* _Your objective_
With both ends included, repeat exactly the lines of the entries below from the one containing "const positions = [], index = [];" down to the one containing "for (const [a, b, c]", and no others.

==================================================

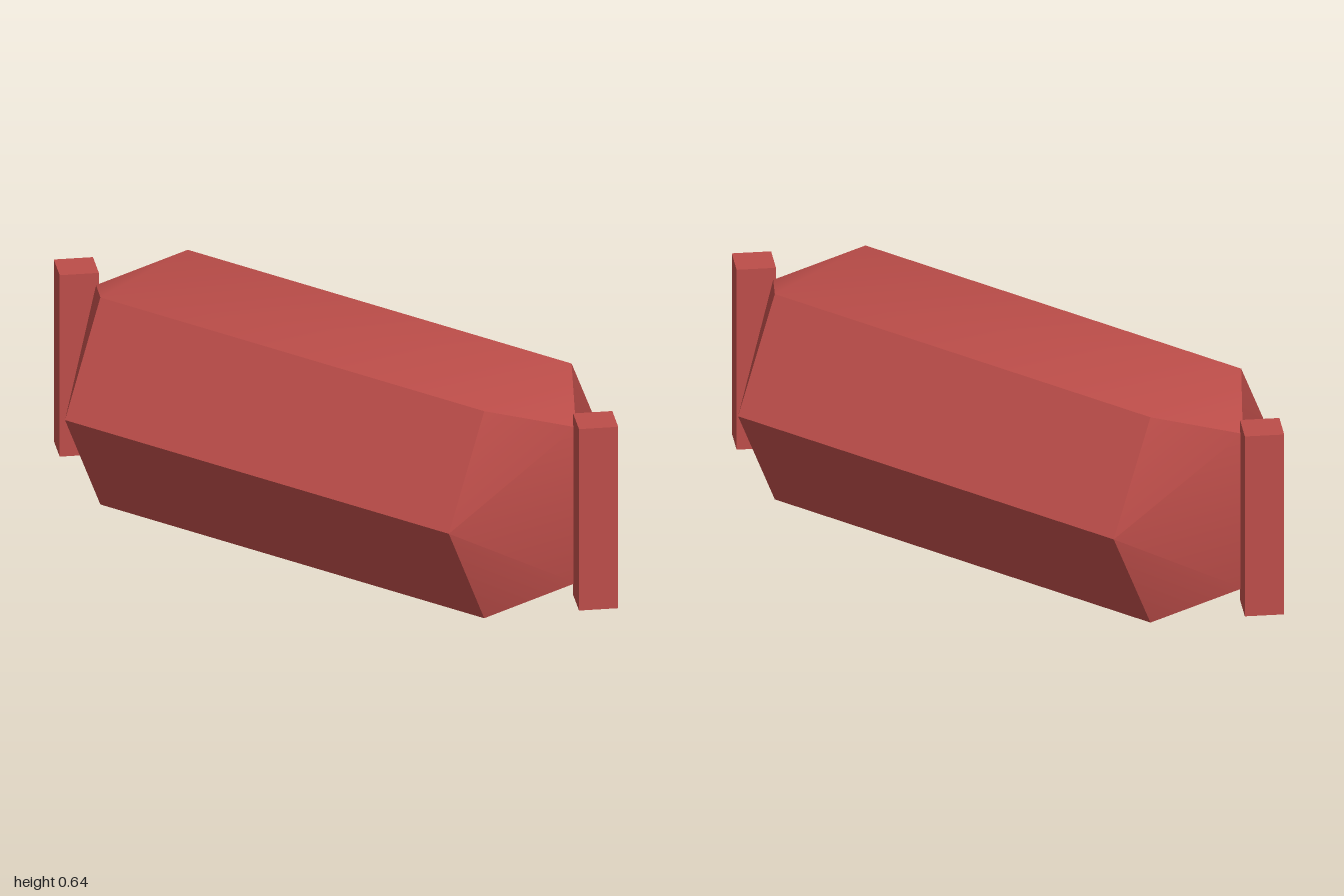
import * as THREE from 'three';
import { toCreasedNormals } from 'three/addons/utils/BufferGeometryUtils.js';

const HALF_BODY = 0.68, TIP_Z = 0.85;

// Half-section: hexagon corners (0-5), then the upper and lower ends of the wedge tip (6, 7)
const SECTION = [
  [0.38, 0.323], [0.21, 0.645], [-0.21, 0.645], [-0.38, 0.323], [-0.21, 0], [0.21, 0],
  [0, 0.565], [0, 0.08],
];
const CAP = [
  [0, 1, 6], [1, 2, 6], [2, 3, 6], [3, 7, 6], [3, 4, 7], [4, 5, 7], [5, 0, 7], [0, 6, 7],
];

// Hexagonal prism closed at both ends by a wedge with a vertical edge
function bodyGeometry() {
  const positions = [], index = [];
  for (const side of [1, -1]) {
    SECTION.forEach(([x, y], i) => positions.push(x, y, side * (i < 6 ? HALF_BODY : TIP_Z)));
  }
  for (let i = 0; i < 6; i++) {
    const j = (i + 1) % 6;
    index.push(i, i + 8, j + 8, i, j + 8, j);
  }
  for (const [a, b, c] of CAP) index.push(a, b, c, c + 8, b + 8, a + 8);

  const geometry = new THREE.BufferGeometry();
  geometry.setAttribute('position', new THREE.Float32BufferAttribute(positions, 3));
  geometry.setIndex(index);
  return toCreasedNormals(geometry, THREE.MathUtils.degToRad(30));
}

export function createModel() {
  const model = new THREE.Group();
  model.name = 'hexagonalCapsule';
  const red = new THREE.MeshStandardMaterial({ color: 0xbc4d49 });
  red.name = 'brick red';

  const body = new THREE.Mesh(bodyGeometry(), red);
  body.name = 'body';
  model.add(body);

  // Upright square bars, set cornerwise against each tip
  const width = 0.08 * Math.SQRT2;
  const barGeometry = new THREE.BoxGeometry(width, 0.565, width).rotateY(Math.PI / 4);
  for (const [name, z] of [['frontBar', 0.92], ['backBar', -0.92]]) {
    const bar = new THREE.Mesh(barGeometry, red);
    bar.name = name;
    bar.position.set(0, 0.323, z);
    model.add(bar);
  }
  return model;
}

==================================================

* _Written reply_
  const positions = [], index = [];
  for (const side of [1, -1]) {
    SECTION.forEach(([x, y], i) => positions.push(x, y, side * (i < 6 ? HALF_BODY : TIP_Z)));
  }
  for (let i = 0; i < 6; i++) {
    const j = (i + 1) % 6;
    index.push(i, i + 8, j + 8, i, j + 8, j);
  }
  for (const [a, b, c] of CAP) index.push(a, b, c, c + 8, b + 8, a + 8);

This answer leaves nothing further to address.